Exercise brief —
Your output should consist of the lines from the first line of the records below through the one with "n = len(loops[0])", exactly, minus the pictures.

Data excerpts

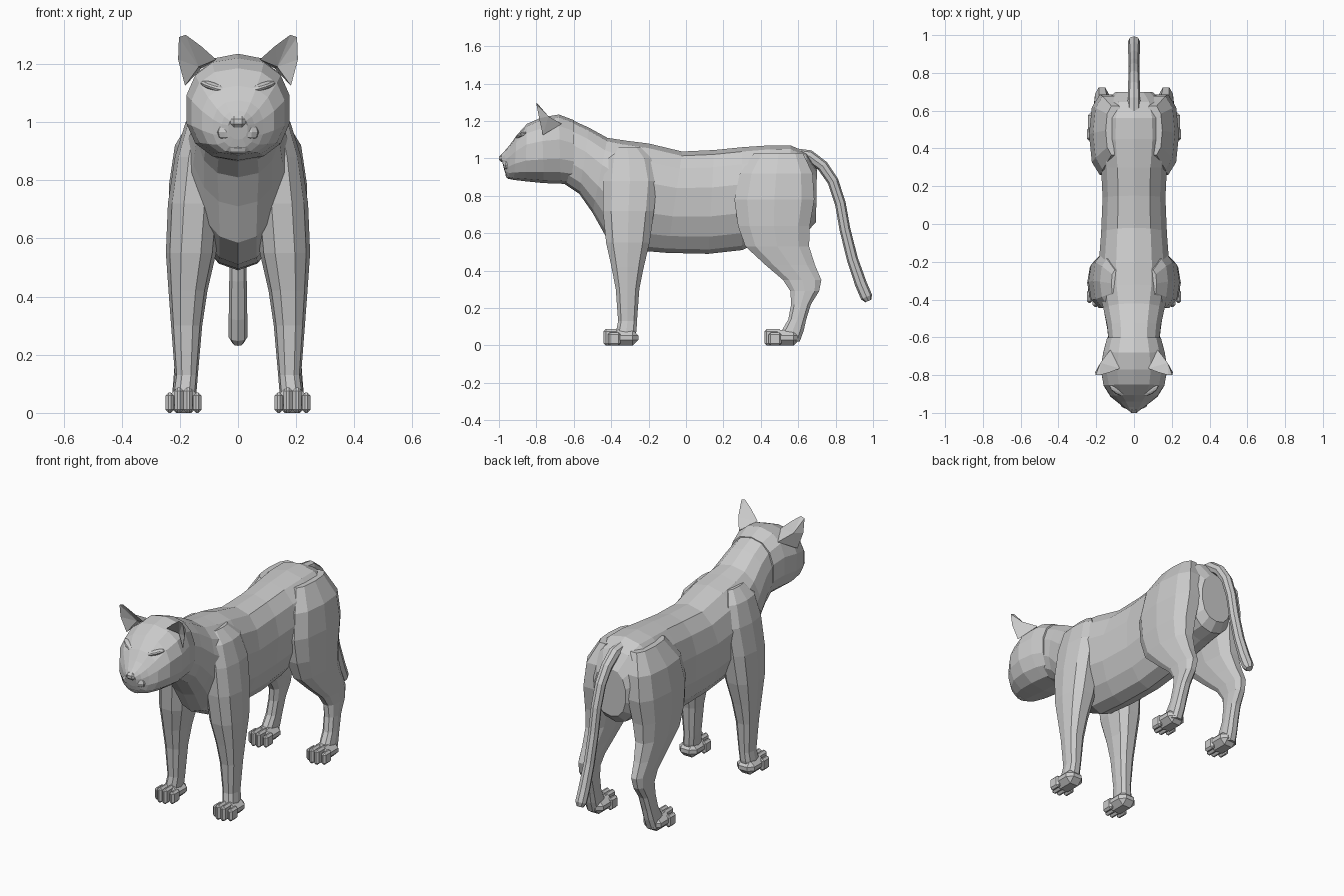
import bpy, bmesh, math
from mathutils import Vector, Matrix

if "Cube" in bpy.data.objects:
    bpy.data.objects.remove(bpy.data.objects["Cube"])


def finish(name, bm, mirror=False):
    bmesh.ops.recalc_face_normals(bm, faces=bm.faces[:])
    mesh = bpy.data.meshes.new(name)
    bm.to_mesh(mesh)
    bm.free()
    ob = bpy.data.objects.new(name, mesh)
    bpy.context.collection.objects.link(ob)
    if mirror:
        ob.modifiers.new("Mirror", 'MIRROR').use_clip = False
    return ob


def loft(name, rings, mirror=False):
    bm = bmesh.new()
    loops = [[bm.verts.new(p) for p in ring] for ring in rings]
    n = len(loops[0])
    for a, b in zip(loops, loops[1:]):
        for i in range(n):
            j = (i + 1) % n
            bm.faces.new((a[i], a[j], b[j], b[i]))
    bm.faces.new(loops[0])
    bm.faces.new(loops[-1])
    return finish(name, bm, mirror)


def spow(v, e):
    return math.copysign(abs(v) ** e, v)


def slice_ring(yt, zt, yb, zb, w, egg=0.0, n=14, e=0.85):
    """Upright cross-section from a top point to a bottom point."""
    top, bot = Vector((0, yt, zt)), Vector((0, yb, zb))
    mid, up = (top + bot) / 2, (top - bot) / 2
    out = []
    for i in range(n):
        a = 2 * math.pi * i / n
        c, s = math.cos(a), math.sin(a)
        k = 1 + egg * min(c, 0)
        out.append(mid + up * spow(c, e) + Vector((w * k * spow(s, e), 0, 0)))
    return out


def leg_ring(z, x0, x1, y0, y1, n=10):
    """Level cross-section between two x limits and two y limits."""
    out = []
    for i in range(n):
        a = 2 * math.pi * i / n
        out.append(((x0 + x1) / 2 + (x1 - x0) / 2 * spow(math.cos(a), 0.8),
                    (y0 + y1) / 2 + (y1 - y0) / 2 * spow(math.sin(a), 0.8), z))
    return out


def add_block(bm, lo, hi, bevel):
    lo, hi = Vector(lo), Vector(hi)
    m = Matrix.Translation((lo + hi) / 2) @ Matrix.Diagonal((*(hi - lo), 1))
    vs = bmesh.ops.create_cube(bm, size=1, matrix=m)["verts"]
    edges = list({e for v in vs for e in v.link_edges})
    bmesh.ops.bevel(bm, geom=edges, offset=bevel, segments=1, affect='EDGES')


def blob(name, loc, size, tilt=(0, 0, 0), mirror=True):
    bm = bmesh.new()
    rot = Matrix.Rotation(tilt[2], 4, 'Z') @ Matrix.Rotation(tilt[1], 4, 'Y') @ Matrix.Rotation(tilt[0], 4, 'X')
    m = Matrix.Translation(loc) @ rot @ Matrix.Diagonal((*size, 1))
    bmesh.ops.create_uvsphere(bm, u_segments=10, v_segments=6, radius=1, matrix=m)
    return finish(name, bm, mirror)


# torso with neck, chest, belly and rump
loft("torso", [slice_ring(*r) for r in (
    (-.62, 1.21, -.66, .87, .135), (-.52, 1.165, -.57, .81, .145),
    (-.42, 1.11, -.50, .71, .165, .2), (-.32, 1.095, -.43, .585, .188, .35),
    (-.20, 1.08, -.28, .51, .192, .35), (-.02, 1.037, -.10, .495, .178, .25),
    (.15, 1.045, .12, .49, .17, .22), (.30, 1.06, .30, .51, .178, .25),
    (.45, 1.07, .42, .57, .198, .3), (.56, 1.07, .56, .60, .195, .3),
    (.645, 1.03, .65, .61, .165, .2), (.70, .94, .695, .66, .10))])

# head
loft("head", [slice_ring(*r) for r in (
    (-.60, 1.205, -.60, .86, .145), (-.68, 1.235, -.67, .865, .165),
    (-.77, 1.22, -.76, .868, .181), (-.85, 1.185, -.86, .878, .164),
    (-.905, 1.125, -.92, .885, .127), (-.94, 1.075, -.948, .892, .088),
    (-.97, 1.04, -.962, .91, .058), (-.992, 1.017, -.972, .94, .033))])

# muzzle pads, chin, nose, eyes and brows
blob("whisker_pad", (.034, -.942, .965), (.042, .035, .034), (0, 0, -.35))
blob("chin", (0, -.935, .91), (.045, .03, .022), mirror=False)
blob("eye", (.09, -.888, 1.088), (.036, .017, .018), (0, -.25, .55))
blob("brow", (.085, -.878, 1.122), (.052, .024, .014), (0, -.28, .55))
nose = bmesh.new()
add_block(nose, (-.026, -1.0, .982), (.026, -.95, 1.022), .012)
finish("nose", nose)

# ears: cupped front, curved back
pts = [(.075, -.765, 1.215), (.182, -.765, 1.125), (.125, -.665, 1.185),
       (.135, -.735, 1.19), (.128, -.785, 1.262), (.206, -.785, 1.215),
       (.18, -.80, 1.30), (.203, -.80, 1.292), (.178, -.735, 1.225)]
faces = [(0, 4, 3), (3, 4, 6), (3, 6, 7), (3, 7, 5), (3, 5, 1),
         (0, 2, 8), (0, 8, 4), (4, 8, 6), (6, 8, 7), (7, 8, 5), (5, 8, 1), (8, 2, 1),
         (0, 3, 2), (3, 1, 2)]
ear = bmesh.new()
vs = [ear.verts.new(p) for p in pts]
for f in faces:
    ear.faces.new([vs[i] for i in f])
finish("ear", ear, True)

# legs
loft("front_leg", [leg_ring(*r) for r in (
    (.02, .145, .228, -.38, -.275), (.08, .142, .224, -.375, -.262),
    (.13, .138, .217, -.365, -.26), (.30, .123, .230, -.378, -.247),
    (.42, .105, .239, -.402, -.222), (.55, .075, .248, -.432, -.19),
    (.72, .06, .241, -.45, -.165), (.88, .06, .217, -.45, -.15),
    (1.0, .06, .18, -.43, -.18), (1.06, .06, .12, -.39, -.24))], True)
loft("hind_leg", [leg_ring(*r) for r in (
    (.02, .15, .23, .50, .61), (.08, .148, .225, .51, .632),
    (.14, .146, .22, .545, .645), (.22, .142, .215, .56, .67),
    (.29, .137, .212, .555, .715), (.35, .128, .212, .515, .728),
    (.43, .115, .217, .42, .695), (.53, .095, .226, .31, .665),
    (.64, .07, .236, .27, .67), (.78, .05, .238, .25, .695),
    (.92, .05, .217, .28, .685), (1.03, .05, .15, .36, .63))], True)

# paws: rounded pad with four toes
for name, y in (("front_paw", -.44), ("hind_paw", .42)):
    bm = bmesh.new()
    add_block(bm, (.13, y + .04, 0), (.243, y + .185, .083), .03)
    for i in range(4):
        outer = i in (0, 3)
        x = .125 + i * .0315
        add_block(bm, (x, y + (.022 if outer else 0), 0),
                  (x + .0305, y + .09, .07 if outer else .087), .011)
    finish(name, bm, True)

# tail: tube swept along a drooping path
path = [(.57, 1.02, .036), (.66, 1.012, .033), (.73, .96, .031), (.785, .88, .03),
        (.825, .76, .029), (.85, .62, .029), (.89, .46, .03), (.935, .33, .032),
        (.965, .26, .032), (.975, .238, .018)]
rings = []
for i, (y, z, r) in enumerate(path):
    a, b = path[max(i - 1, 0)], path[min(i + 1, len(path) - 1)]
    t = Vector((0, b[0] - a[0], b[1] - a[1])).normalized()
    side = Vector((0, -t.z, t.y))
    rings.append([Vector((0, y, z)) + r * (math.cos(k * math.pi / 4) * Vector((1, 0, 0))
                  + math.sin(k * math.pi / 4) * side) for k in range(8)])
loft("tail", rings)
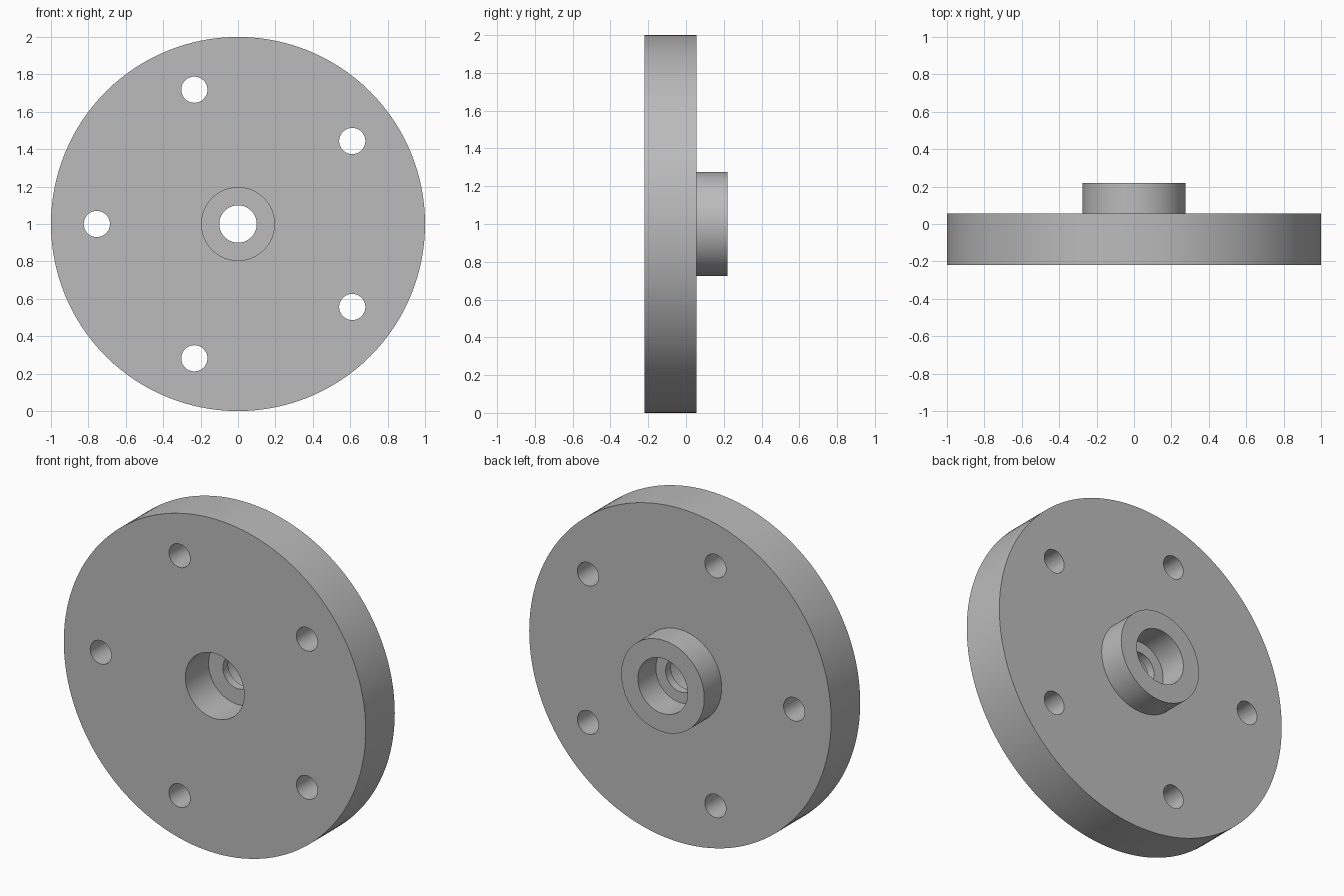
import bpy, bmesh, math
from mathutils import Matrix, Vector

cube = bpy.data.objects.get("Cube")
if cube:
    bpy.data.objects.remove(cube)

CENTRE_Z = 1.0
HOLE_COUNT = 5
HOLE_RADIUS = 0.07
HOLE_CIRCLE = 0.755

# Plain grey metal
steel = bpy.data.materials.new("grey_metal")
steel.use_nodes = True
grey = (0.5, 0.5, 0.5, 1)
steel.diffuse_color = grey
steel.node_tree.nodes["Principled BSDF"].inputs["Base Color"].default_value = grey


def make_object(name, bm):
    bmesh.ops.recalc_face_normals(bm, faces=bm.faces)
    mesh = bpy.data.meshes.new(name)
    bm.to_mesh(mesh)
    bm.free()
    mesh.materials.append(steel)
    obj = bpy.data.objects.new(name, mesh)
    bpy.context.collection.objects.link(obj)
    return obj


def lathe(name, profile, steps):
    """Turn a closed (radius, y) profile around the y axis."""
    bm = bmesh.new()
    verts = [bm.verts.new((r, y, 0)) for r, y in profile]
    edges = [bm.edges.new((v, verts[i - 1])) for i, v in enumerate(verts)]
    bmesh.ops.spin(bm, geom=verts + edges, cent=(0, 0, 0), axis=(0, 1, 0),
                   angle=math.tau, steps=steps, use_merge=True)
    bmesh.ops.remove_doubles(bm, verts=bm.verts, dist=1e-5)
    bmesh.ops.translate(bm, verts=bm.verts, vec=(0, 0, CENTRE_Z))
    return make_object(name, bm)


# Disc with a rear hub, a through bore and a counterbore on each side
flange = lathe("flange_disc", [
    (0.195, -0.22), (1.0, -0.22), (1.0, 0.055),   # disc
    (0.275, 0.055), (0.275, 0.22),                # rear hub
    (0.165, 0.22), (0.165, 0.05),                 # rear counterbore
    (0.1, 0.05), (0.1, 0.0), (0.195, 0.0),        # bore, front counterbore
], 128)

# Ring of bolt holes
bm = bmesh.new()
for i in range(HOLE_COUNT):
    a = math.pi + i * math.tau / HOLE_COUNT
    spot = Vector((HOLE_CIRCLE * math.cos(a), 0, CENTRE_Z + HOLE_CIRCLE * math.sin(a)))
    bmesh.ops.create_cone(bm, cap_ends=True, segments=48, depth=1,
                          radius1=HOLE_RADIUS, radius2=HOLE_RADIUS,
                          matrix=Matrix.Translation(spot) @ Matrix.Rotation(math.pi / 2, 4, "X"))
cutter = make_object("bolt_hole_cutter", bm)
cutter.hide_render = True

cut = flange.modifiers.new("bolt_holes", "BOOLEAN")
cut.operation = "DIFFERENCE"
cut.solver = "EXACT"
cut.object = cutter

# Apply the cut, drop the cutter, and smooth the round walls
bpy.ops.object.select_all(action="DESELECT")
flange.select_set(True)
bpy.context.view_layer.objects.active = flange
bpy.ops.object.modifier_apply(modifier=cut.name)
bpy.data.objects.remove(cutter)
bpy.ops.object.shade_smooth_by_angle(angle=math.radians(30))
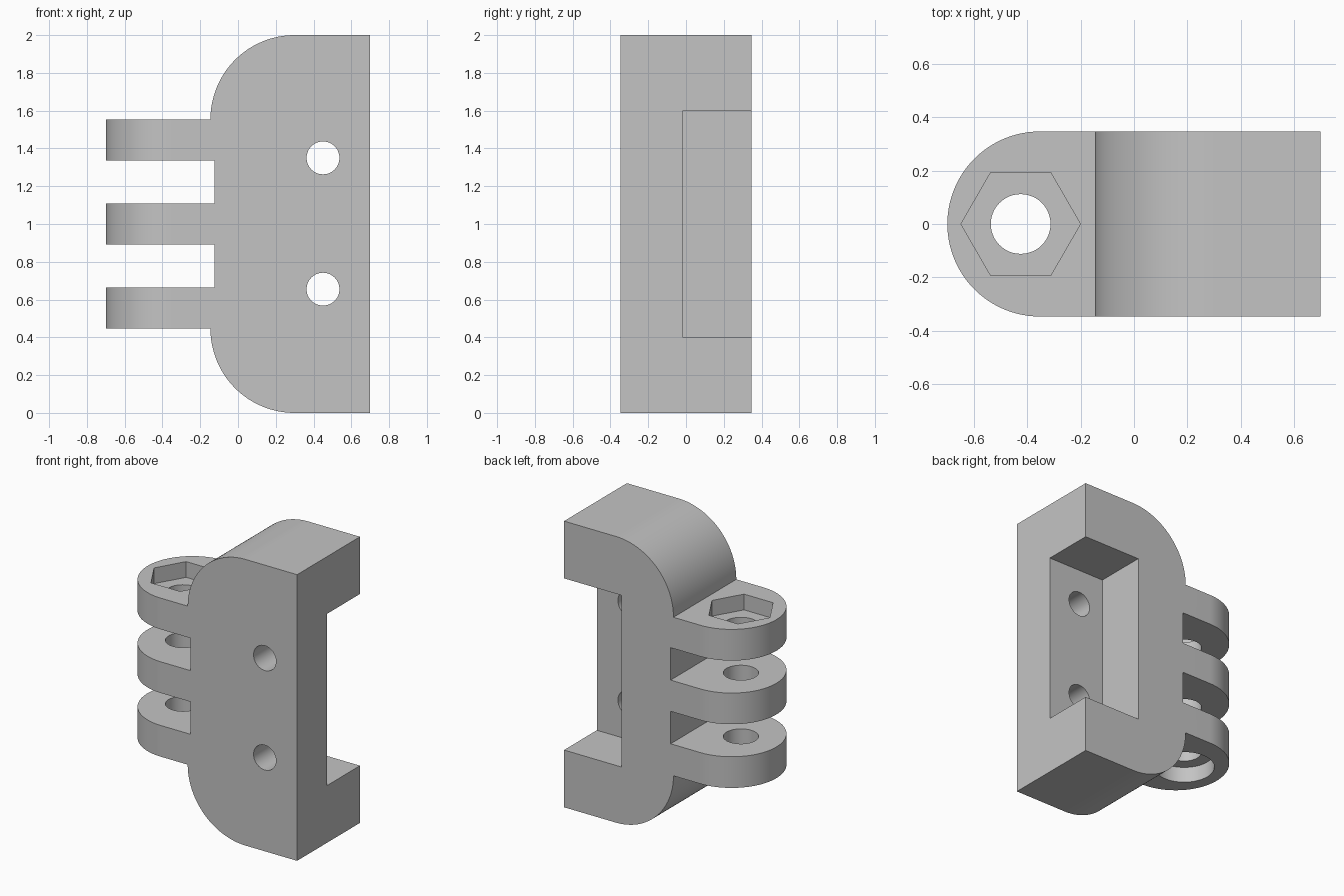
import bpy
import bmesh
import math
from mathutils import Vector

cube = bpy.data.objects.get("Cube")
if cube:
    bpy.data.objects.remove(cube, do_unlink=True)

HALF = 0.347            # half depth of the bracket
EDGE = 0.7              # half width
FINGER, GAP = 0.218, 0.227
FIRST = 1 - 1.5 * FINGER - GAP   # underside of the lowest finger
PIN_X = -0.425


def arc(cx, cy, r, start, end, steps):
    angles = [math.radians(start + (end - start) * i / steps) for i in range(steps + 1)]
    return [(cx + r * math.cos(a), cy + r * math.sin(a)) for a in angles]


def prism(name, points, axis, low, high):
    """Extrude a 2D outline along y (points are x, z) or z (points are x, y)."""
    bm = bmesh.new()
    if axis == "y":
        verts = [bm.verts.new((x, low, z)) for x, z in points]
        step = Vector((0, high - low, 0))
    else:
        verts = [bm.verts.new((x, y, low)) for x, y in points]
        step = Vector((0, 0, high - low))
    face = bm.faces.new(verts)
    moved = bmesh.ops.extrude_face_region(bm, geom=[face])["geom"]
    bmesh.ops.translate(bm, vec=step, verts=[v for v in moved if isinstance(v, bmesh.types.BMVert)])
    bmesh.ops.recalc_face_normals(bm, faces=bm.faces)
    mesh = bpy.data.meshes.new(name)
    bm.to_mesh(mesh)
    bm.free()
    obj = bpy.data.objects.new(name, mesh)
    bpy.context.collection.objects.link(obj)
    return obj


def ring(cx, cy, r, sides):
    return arc(cx, cy, r, 0, 360, sides)[:-1]


def carve(target, tool, operation="DIFFERENCE"):
    tool.hide_render = True
    mod = target.modifiers.new(tool.name, "BOOLEAN")
    mod.operation, mod.solver, mod.object = operation, "EXACT", tool
    bpy.context.view_layer.objects.active = target
    bpy.ops.object.modifier_apply(modifier=mod.name)
    bpy.data.objects.remove(tool, do_unlink=True)


# Front silhouette: rounded body with three fingers
radius = FIRST
side = 0.3 - radius
outline = [(EDGE, 0), (EDGE, 2)] + arc(0.3, 2 - radius, radius, 90, 180, 32)
for i in (2, 1, 0):
    bottom = FIRST + i * (FINGER + GAP)
    if i < 2:
        outline += [(-0.124, bottom + FINGER)]
    outline += [(-EDGE - 0.1, bottom + FINGER), (-EDGE - 0.1, bottom)]
    if i > 0:
        outline += [(-0.124, bottom)]
outline += arc(0.3, radius, radius, 180, 270, 32)
bracket = prism("hinge_bracket", outline, "y", -0.5, 0.5)

# Plan shape rounds the finger ends and trims the depth
plan = [(0.9, -HALF), (0.9, HALF)] + arc(HALF - EDGE, 0, HALF, 90, 270, 64)
carve(bracket, prism("plan_shape", plan, "z", -0.2, 2.2), "INTERSECT")

# Recess open to the back and the left side
recess = [(0.255, 0.4), (0.9, 0.4), (0.9, 1.6), (0.255, 1.6)]
carve(bracket, prism("recess_cutter", recess, "y", -0.015, 0.6))

# Screw holes through the front wall
for z in (0.655, 1.35):
    carve(bracket, prism("screw_hole_cutter", ring(0.45, z, 0.087, 48), "y", -0.6, 0.2))

# Pin hole, hexagonal nut pocket above and round counterbore below
carve(bracket, prism("pin_hole_cutter", ring(PIN_X, 0, 0.112, 48), "z", 0.2, 1.8))
top = 2 - FIRST
carve(bracket, prism("nut_pocket_cutter", ring(PIN_X, 0, 0.224, 6), "z", top - 0.11, 1.8))
carve(bracket, prism("head_pocket_cutter", ring(PIN_X, 0, 0.195, 64), "z", 0.2, FIRST + 0.11))

# Single grey finish
grey = bpy.data.materials.new("light_grey")
grey.use_nodes = True
colour = (0.55, 0.55, 0.55, 1)
grey.diffuse_color = colour
grey.node_tree.nodes["Principled BSDF"].inputs["Base Color"].default_value = colour
bracket.data.materials.clear()
bracket.data.materials.append(grey)
for poly in bracket.data.polygons:
    poly.material_index = 0

bpy.ops.object.select_all(action="DESELECT")
bracket.select_set(True)
bpy.context.view_layer.objects.active = bracket
bpy.ops.object.shade_smooth_by_angle(angle=math.radians(30))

Output —
import bpy, bmesh, math
from mathutils import Vector, Matrix

if "Cube" in bpy.data.objects:
    bpy.data.objects.remove(bpy.data.objects["Cube"])


def finish(name, bm, mirror=False):
    bmesh.ops.recalc_face_normals(bm, faces=bm.faces[:])
    mesh = bpy.data.meshes.new(name)
    bm.to_mesh(mesh)
    bm.free()
    ob = bpy.data.objects.new(name, mesh)
    bpy.context.collection.objects.link(ob)
    if mirror:
        ob.modifiers.new("Mirror", 'MIRROR').use_clip = False
    return ob


def loft(name, rings, mirror=False):
    bm = bmesh.new()
    loops = [[bm.verts.new(p) for p in ring] for ring in rings]
    n = len(loops[0])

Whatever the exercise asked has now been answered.